## Work item:
In the material below, find each line with the word "hook" and list it.

## Source data:
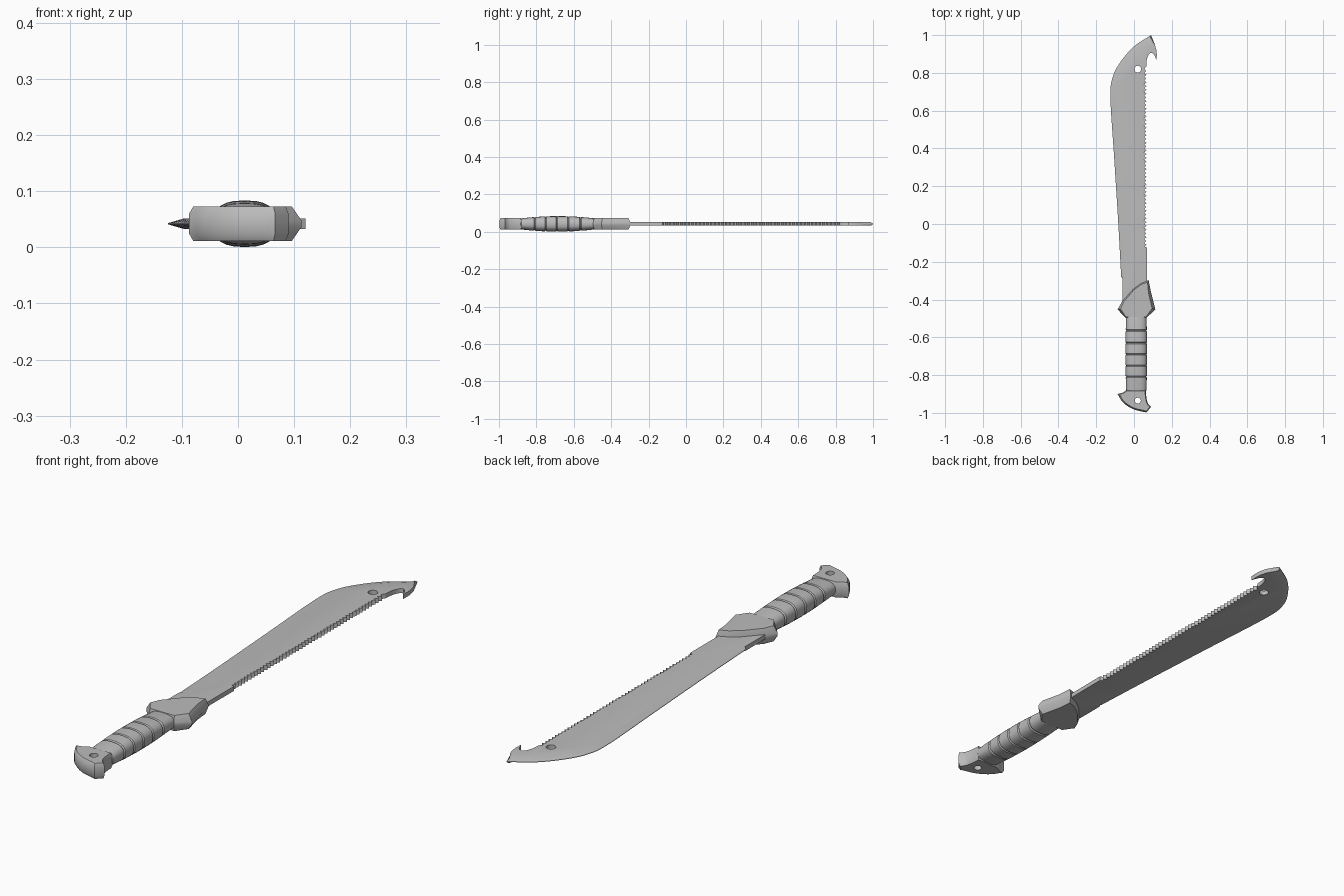
import bpy, bmesh, math
from mathutils import Vector

if "Cube" in bpy.data.objects:
    bpy.data.objects.remove(bpy.data.objects["Cube"])

MID = 0.042  # height of the flat centre plane

steel = bpy.data.materials.new("plain grey")
steel.use_nodes = True
GREY = (0.5, 0.5, 0.5, 1)
steel.diffuse_color = GREY
steel.node_tree.nodes["Principled BSDF"].inputs["Base Color"].default_value = GREY


def make_object(name, bm):
    bmesh.ops.recalc_face_normals(bm, faces=bm.faces)
    mesh = bpy.data.meshes.new(name)
    bm.to_mesh(mesh)
    bm.free()
    obj = bpy.data.objects.new(name, mesh)
    bpy.context.collection.objects.link(obj)
    mesh.materials.append(steel)
    return obj


def loft(name, rings):
    """Skin a stack of equal rings and cap both ends."""
    bm = bmesh.new()
    rows = [[bm.verts.new(p) for p in ring] for ring in rings]
    n = len(rows[0])
    for a, b in zip(rows, rows[1:]):
        for i in range(n):
            j = (i + 1) % n
            bm.faces.new((a[i], a[j], b[j], b[i]))
    bm.faces.new(rows[0])
    bm.faces.new(rows[-1])
    return make_object(name, bm)


def curve(points, steps=6):
    """Smooth path through the given points."""
    p = [Vector(q) for q in points]
    p = [p[0] * 2 - p[1]] + p + [p[-1] * 2 - p[-2]]
    out = []
    for a, b, c, d in zip(p, p[1:], p[2:], p[3:]):
        for s in range(steps):
            t = s / steps
            out.append(0.5 * (2 * b + (c - a) * t + (2 * a - 5 * b + 4 * c - d) * t * t
                              + (3 * b - a - 3 * c + d) * t ** 3))
    return out + [p[-2]]


def bevelled_plate(name, outline, widths, half, edge):
    """Clockwise outline, thick in the middle and thinner at its rim."""
    pts = [Vector(p) for p in outline]
    inner = []
    for i, p in enumerate(pts):
        t = (p - pts[i - 1]).normalized() + (pts[(i + 1) % len(pts)] - p).normalized()
        t.normalize()
        inner.append(p + Vector((t.y, -t.x)) * widths[i])
    layers = ((inner, half), (pts, edge), (pts, -edge), (inner, -half))
    return loft(name, [[(q.x, q.y, MID + z) for q in ring] for ring, z in layers])


def drill(obj, x, y, radius):
    """Cut a round hole straight through a part."""
    bm = bmesh.new()
    bmesh.ops.create_cone(bm, cap_ends=True, segments=24, radius1=radius,
                          radius2=radius, depth=0.3)
    bmesh.ops.translate(bm, verts=bm.verts, vec=(x, y, MID))
    cutter = make_object("hole_cutter", bm)
    cutter.hide_render = True
    mod = obj.modifiers.new("hole", 'BOOLEAN')
    mod.operation = 'DIFFERENCE'
    mod.solver = 'EXACT'
    mod.object = cutter
    graph = bpy.context.evaluated_depsgraph_get()
    mesh = bpy.data.meshes.new_from_object(obj.evaluated_get(graph))
    obj.modifiers.clear()
    obj.data = mesh
    bpy.data.objects.remove(cutter)


# Blade: ground cutting edge on the left, hook and saw teeth on the right
cutting_edge = curve([(-0.068, -0.28), (-0.083, 0.0), (-0.105, 0.35), (-0.125, 0.67),
                      (-0.112, 0.78), (-0.07, 0.86), (0.0, 0.94), (0.09, 1.0)])
hook = curve([(0.112, 0.945), (0.12, 0.91), (0.12, 0.865)], 4)
hook += curve([(0.108, 0.895), (0.093, 0.907), (0.077, 0.895), (0.067, 0.865), (0.065, 0.835)], 3)
teeth = []
TOOTH, COUNT = 0.02, 47
for k in range(COUNT):
    y = 0.82 - k * TOOTH
    teeth += [(0.054, y), (0.066, y - TOOTH / 2)]
outline = [(-0.062, -0.45), (-0.062, -0.285)] + cutting_edge + hook + teeth
outline += [(0.056, -0.12), (0.07, -0.125), (0.068, -0.45)]
ground = [0.028 * min(1, 0.55 + i / 40) for i in range(len(cutting_edge))]
ground[-1] = 0.012
widths = [0, 0] + ground + [0] * (len(outline) - 2 - len(ground))
blade = bevelled_plate("blade", outline, widths, 0.009, 0.001)
drill(blade, 0.02, 0.82, 0.018)

# Guard: slanted collar with pointed shoulders
guard_outline = [(-0.045, -0.497), (-0.087, -0.452), (-0.062, -0.408), (-0.005, -0.345),
                 (0.035, -0.315), (0.077, -0.297), (0.09, -0.36), (0.113, -0.452),
                 (0.066, -0.497)]
guard = bevelled_plate("guard", guard_outline,
                       [0.006, 0.016, 0.008, 0.006, 0.006, 0.012, 0.014, 0.018, 0.006],
                       0.031, 0.006)

# Grip: swelling handle divided by shallow grooves
grooves = [-0.488, -0.565, -0.63, -0.69, -0.75, -0.808, -0.886]
rings = []


def add_ring(y, shrink):
    swell = 1 - ((y + 0.685) / 0.2) ** 2
    a = 0.054 + 0.003 * swell - shrink
    b = 0.029 + 0.0125 * swell - shrink
    ring = []
    for i in range(24):
        c, s = math.cos(i * math.tau / 24), math.sin(i * math.tau / 24)
        ring.append((0.012 + a * math.copysign(abs(c) ** 0.77, c), y,
                     MID + b * math.copysign(abs(s) ** 0.77, s)))
    rings.append(ring)


for start, end in zip(grooves, grooves[1:]):
    add_ring(start, 0.004)
    for f in (0.07, 0.35, 0.65, 0.93):
        add_ring(start + (end - start) * f, 0)
add_ring(grooves[-1], 0.004)
grip = loft("grip", rings)

# Pommel: beaked end with a lanyard hole
heel = curve([(0.09, -0.968), (0.074, -0.95), (0.066, -0.92), (0.063, -0.88)], 3)
base = curve([(-0.087, -0.9), (-0.058, -0.945), (-0.005, -0.98), (0.066, -0.998)], 4)
pommel_outline = list(reversed(base)) + [(-0.06, -0.893), (-0.04, -0.88)]
pommel_outline += list(reversed(heel))
pommel_widths = [0.008] * len(base) + [0.005] * 2 + [0.005] * len(heel)
pommel = bevelled_plate("pommel", pommel_outline, pommel_widths, 0.031, 0.018)
drill(pommel, 0.02, -0.935, 0.016)

# Soft shading with crisp edges
bpy.ops.object.select_all(action='DESELECT')
for part in (blade, guard, grip, pommel):
    part.select_set(True)
    bpy.context.view_layer.objects.active = part
bpy.ops.object.shade_smooth_by_angle(angle=math.radians(32))
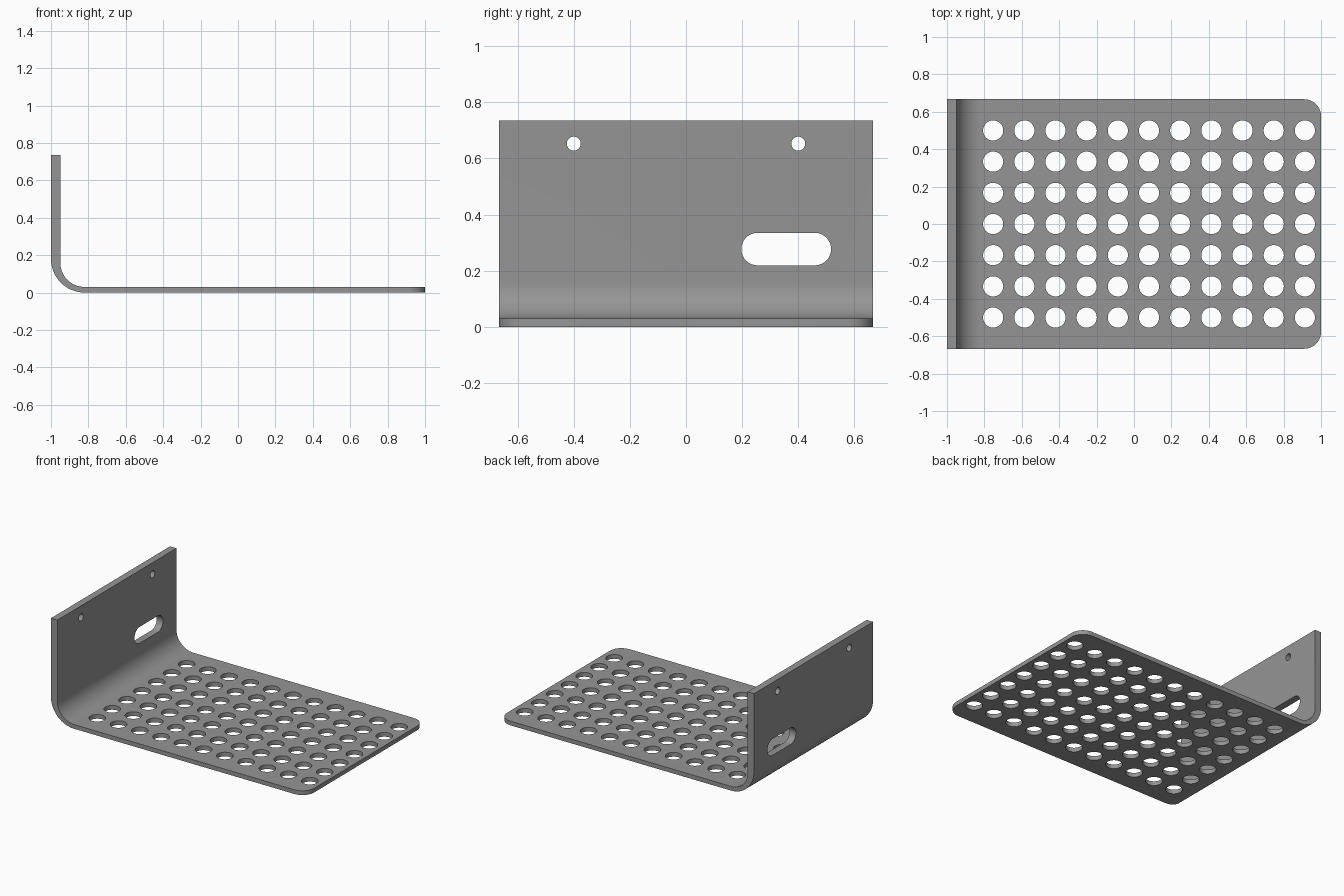
import bpy, bmesh, math
from mathutils import Vector

if "Cube" in bpy.data.objects:
    bpy.data.objects.remove(bpy.data.objects["Cube"])

W = 0.667           # half width
H = 0.735           # wall height
WALL, SHELF = 0.05, 0.03
CORNER = 0.09


def new_object(name, bm):
    bmesh.ops.recalc_face_normals(bm, faces=bm.faces)
    mesh = bpy.data.meshes.new(name)
    bm.to_mesh(mesh)
    bm.free()
    obj = bpy.data.objects.new(name, mesh)
    bpy.context.collection.objects.link(obj)
    return obj


def arc(cx, cy, rx, ry, start, end, steps):
    angles = [math.radians(start + (end - start) * i / steps) for i in range(steps + 1)]
    return [(cx + rx * math.cos(a), cy + ry * math.sin(a)) for a in angles]


def add_prism(bm, points, offset):
    """Extrude a closed outline along the offset."""
    face = bm.faces.new([bm.verts.new(p) for p in points])
    result = bmesh.ops.extrude_face_region(bm, geom=[face])
    moved = [v for v in result["geom"] if isinstance(v, bmesh.types.BMVert)]
    bmesh.ops.translate(bm, verts=moved, vec=Vector(offset))


# Bent plate: L-shaped side profile with a rounded bend
outer = arc(-0.82, 0.18, 0.18, 0.18, 180, 270, 16)
inner = arc(-0.82, 0.16, 0.13, 0.13, 270, 180, 16)
profile = [(-1, H)] + outer + [(1, 0), (1, SHELF)] + inner + [(-1 + WALL, H)]
bm = bmesh.new()
add_prism(bm, [(x, -W, z) for x, z in profile], (0, 2 * W, 0))

# Rounded free corners of the shelf
corners = [e for e in bm.edges if all(v.co.x > 0.99 for v in e.verts)
           and abs(e.verts[0].co.y - e.verts[1].co.y) < 0.01]
bmesh.ops.bevel(bm, geom=corners, offset=CORNER, segments=10, profile=0.5, affect='EDGES')
bracket = new_object("perforated_shelf_bracket", bm)

# Cutters: grid of shelf holes, two screw holes and a slot in the wall
bm = bmesh.new()
for i in range(11):
    for j in range(7):
        ring = arc(-0.753 + i / 6, -0.5 + j / 6, 0.054, 0.054, 0, 360, 32)[:-1]
        add_prism(bm, [(x, y, -0.05) for x, y in ring], (0, 0, 0.13))
slot = arc(0.459, 0.277, 0.058, 0.058, -90, 90, 16) + arc(0.255, 0.277, 0.058, 0.058, 90, 270, 16)
screws = [arc(y, 0.653, 0.025, 0.025, 0, 360, 24)[:-1] for y in (-0.4, 0.4)]
for outline in [slot] + screws:
    add_prism(bm, [(-1.1, y, z) for y, z in outline], (0.25, 0, 0))
cutter = new_object("hole_cutter", bm)
cutter.hide_render = True

cut = bracket.modifiers.new("holes", 'BOOLEAN')
cut.object, cut.operation, cut.solver = cutter, 'DIFFERENCE', 'EXACT'
bpy.context.view_layer.objects.active = bracket
bracket.select_set(True)
bpy.ops.object.modifier_apply(modifier=cut.name)
bpy.data.objects.remove(cutter)

# Grey metal
metal = bpy.data.materials.new("grey_metal")
metal.diffuse_color = (0.3, 0.3, 0.3, 1)
metal.use_nodes = True
metal.node_tree.nodes["Principled BSDF"].inputs["Base Color"].default_value = metal.diffuse_color
bracket.data.materials.clear()
bracket.data.materials.append(metal)
for polygon in bracket.data.polygons:
    polygon.material_index = 0
bpy.ops.object.shade_smooth_by_angle(angle=math.radians(30))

## Result of this exercise:
# Blade: ground cutting edge on the left, hook and saw teeth on the right
hook = curve([(0.112, 0.945), (0.12, 0.91), (0.12, 0.865)], 4)
hook += curve([(0.108, 0.895), (0.093, 0.907), (0.077, 0.895), (0.067, 0.865), (0.065, 0.835)], 3)
outline = [(-0.062, -0.45), (-0.062, -0.285)] + cutting_edge + hook + teeth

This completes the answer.